After a few minutes on Google (that’s all the education anyone needs, right?), I found that pearls were used in ancient Mesoamerica. The Handbook to Life in the Ancient Maya World by Lynn V. Foster (Cambridge, Mass.: Oxford University Press US, 2005) tells us that pearls were among the items considered precious enough to be buried with wealthy Mayans (p. 10). When Cortes met Montezuma, the Aztec king was wearing a cloak and sandals that were “sprinkled with pearls and precious stones” (William Hickling Prescott, History of the Conquest of Mexico, A. and W. Galignani and Co., 1844, p. 47).
Thomas Francis Gordon in The History of Ancient Mexico: From the Foundation of that Empire to Its Destruction by the Spaniards (published by the author, 1832) provides a list of some of the gifts Cortes sent to Charles V, where we see pearls prominently and repeatedly mentioned (p. 342-343).
In fact, it turns out that the many varieties of pearls available in ancient Mexico — as in “all manner of fine pearls” — were of great interest to Cortes and the leaders of Europe. An article at CortezPearls.com explains:
It is fitting that Mexico’s most successful cultured pearl farm ever should be located in the Sea of Cortez. There in 1533, Hernan Cortez, the Spanish conquistador who 13 years earlier had defeated the Aztec nation and claimed Mexico for the Spanish Crown, launched the first of three pearl expeditions–the last, in 1536, led by Cortez himself.
The Spaniard wasn’t looking for the white pearls found by the ton off of Venezuela. Nor was he looking for the pretty pink conch pearls of the Caribbean. He was looking for a unique variety of dark gray pearl-many with purple, green and blue overtones-that he had often seen worn by the natives of Mexico.
Cortez had an inspired hunch that Mexico’s black pearls would add wide diversity to the then rather limited color spectrum of this gem. Most pearls were white, cream or yellow.
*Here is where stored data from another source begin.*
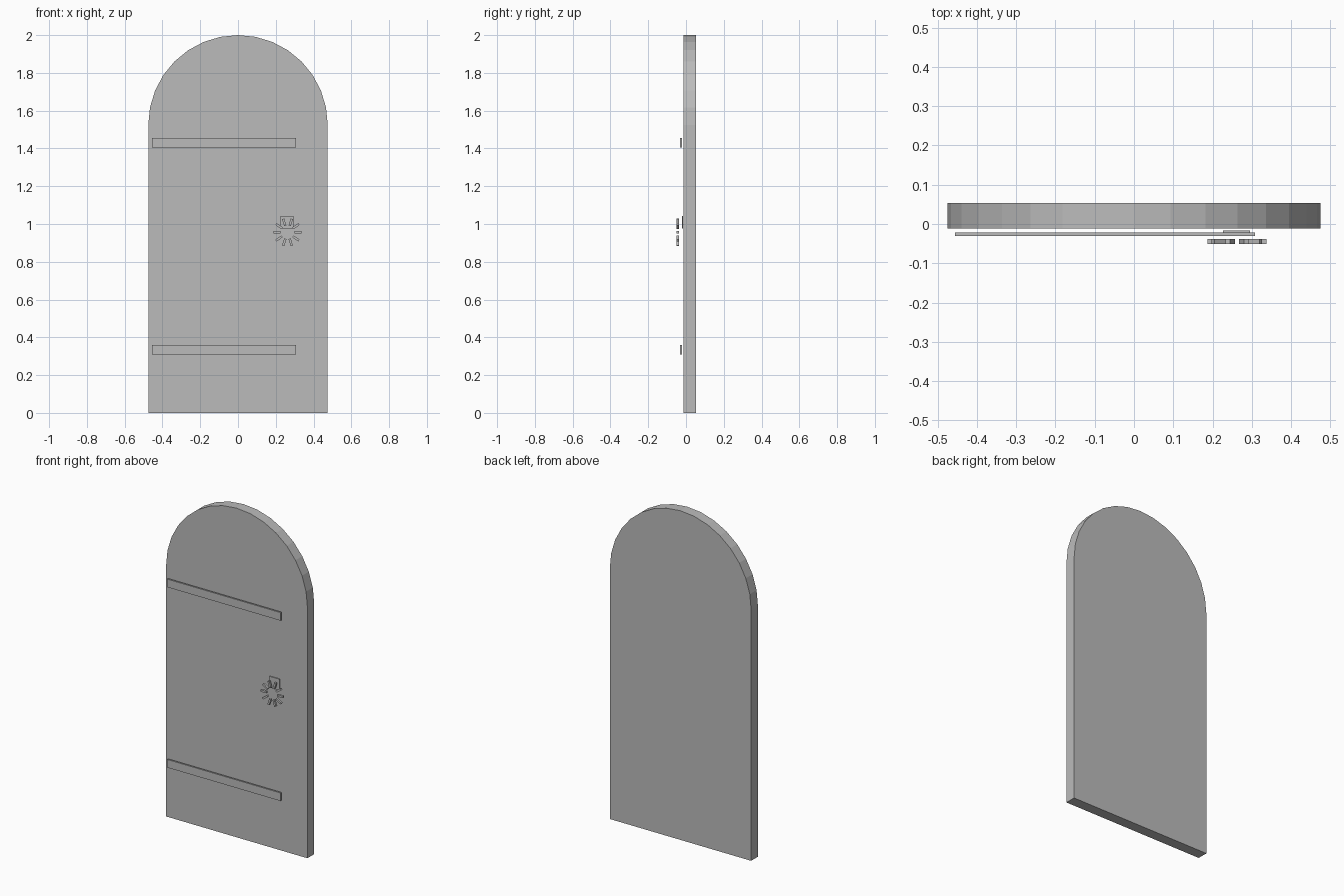
import bpy
import bmesh
from math import cos, sin, pi, radians
from mathutils import Matrix

cube = bpy.data.objects.get("Cube")
if cube:
    bpy.data.objects.remove(cube, do_unlink=True)

grey = bpy.data.materials.new("plain grey")
grey.use_nodes = True
colour = (0.5, 0.5, 0.5, 1)
grey.diffuse_color = colour
grey.node_tree.nodes["Principled BSDF"].inputs["Base Color"].default_value = colour


def finish(name, bm):
    """Turn a bmesh into a named grey object."""
    bmesh.ops.recalc_face_normals(bm, faces=bm.faces)
    mesh = bpy.data.meshes.new(name)
    bm.to_mesh(mesh)
    bm.free()
    mesh.materials.append(grey)
    obj = bpy.data.objects.new(name, mesh)
    bpy.context.collection.objects.link(obj)
    return obj


def add_box(bm, low, high, turn=Matrix()):
    """Add a box between two corners, then move it by a matrix."""
    size = [b - a for a, b in zip(low, high)]
    centre = [(a + b) / 2 for a, b in zip(low, high)]
    place = turn @ Matrix.Translation(centre) @ Matrix.Diagonal((*size, 1))
    bmesh.ops.create_cube(bm, size=1, matrix=place)


# Round-topped door slab
RADIUS, SPRING, ARCH_STEPS = 0.475, 1.525, 16
FRONT, BACK = -0.012, 0.053
outline = [(-RADIUS, 0), (RADIUS, 0)]
for i in range(ARCH_STEPS + 1):
    a = pi * i / ARCH_STEPS
    outline.append((RADIUS * cos(a), SPRING + RADIUS * sin(a)))
bm = bmesh.new()
face = bm.faces.new([bm.verts.new((x, FRONT, z)) for x, z in outline])
grown = bmesh.ops.extrude_face_region(bm, geom=[face], use_keep_orig=True)
moved = [v for v in grown["geom"] if isinstance(v, bmesh.types.BMVert)]
bmesh.ops.translate(bm, verts=moved, vec=(0, BACK - FRONT, 0))
finish("door_slab", bm)

# Two hinge straps
for name, z in (("lower_hinge_strap", 0.31), ("upper_hinge_strap", 1.406)):
    bm = bmesh.new()
    add_box(bm, (-0.455, -0.031, z), (0.308, -0.021, z + 0.049))
    finish(name, bm)

# Handle back plate
bm = bmesh.new()
add_box(bm, (0.226, -0.022, 0.975), (0.295, -0.016, 1.043))
finish("handle_plate", bm)

# Broken ring handle of radial bars
bm = bmesh.new()
for i in range(10):
    turn = Matrix.Translation((0.262, 0, 0.956)) @ Matrix.Rotation(radians(36 * i), 4, "Y")
    add_box(bm, (0.036, -0.051, -0.006), (0.075, -0.038, 0.006), turn)
finish("ring_handle", bm)
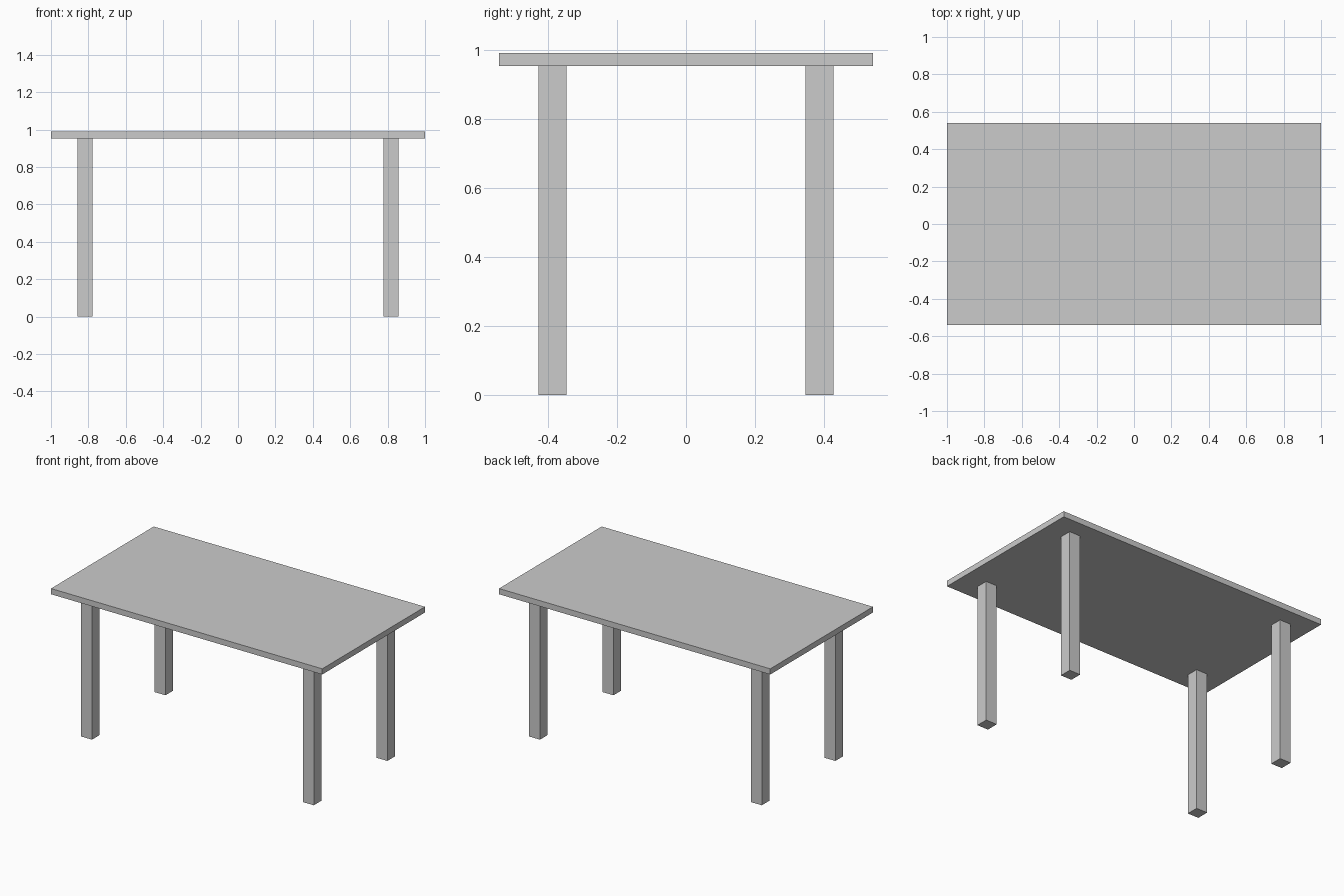
import bpy

if "Cube" in bpy.data.objects:
    bpy.data.objects.remove(bpy.data.objects["Cube"])

TOP_Z, UNDER_Z = 0.991, 0.953
LEG = 0.081


def box(name, center, size):
    bpy.ops.mesh.primitive_cube_add(size=1, location=center)
    obj = bpy.context.object
    obj.name = name
    obj.scale = size
    bpy.ops.object.transform_apply(location=False, rotation=False, scale=True)
    return obj


# Flat slab top
box("table_top", (0, 0, (TOP_Z + UNDER_Z) / 2), (2.0, 1.082, TOP_Z - UNDER_Z))

# Four square legs, inset from the edges
for y_name, sy in (("front", -1), ("back", 1)):
    for x_name, sx in (("left", -1), ("right", 1)):
        box(f"{y_name}_{x_name}_leg",
            (sx * 0.818, sy * 0.387, UNDER_Z / 2), (LEG, LEG, UNDER_Z))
Mexican pearls often boasted striking eggplant-purple, sky-blue and peacock-green colors in addition to the pewter-grey or jet-black varieties. Cortez gambled that shipments of black pearls would be just as welcome by his royal sponsors as shipments of white pearls.
[new page] Black pearls have never been found in the quantities of white pearls. Nevertheless, for centuries Mexico was a prodigious supplier of this variety. Cortez, the first Westerner to hunt for black pearls with systematic determination, had two species of pearl oyster to choose from: the Pinctada mazatlanica (La Paz black-lipped pearl oyster) and the smaller but more colorful Ptenia sterna (Western Winged rainbow-lipped pearl oyster). Not only were these mollusks plentiful, they prolifically produced pearls, often as many as 14 out of every 100 shucked oysters.
Because of its oyster plentitude, Mexico was known for nearly four centuries as the world’s sole and then later primary source of black pearls-gradually giving way to Tahiti after 1850.
Further north, freshwater pearls were known among ancient Native Americans and many have been found in sites built by the ancient mound builders. See The Mound Builders of Ancient North America by E. Barrie Kavasch, p. 407.
Searching for pearls in ancient Mexico, Google initially led me to the fascinating writings of Zelia Nuttall (Zelia Maria Magdalena Nuttall, 1857-1933). Zelia was an American archaeologist and anthropologist who studied in Europe, managed to learn Nahuatl, and focused on pre-Columbian Mesoamerican manuscripts and the Aztecs and their predecessors. She was made wrote several acclaimed scholarly works, became an honorary assistant of Harvard’s Peabody Museum, and was named honorary professor of the National Museum of Mexico. Not bad in light of the obsidian ceiling for that age. I’ll have a few things to say about her writings in a subsequent post. Stay tuned, seerstone fans!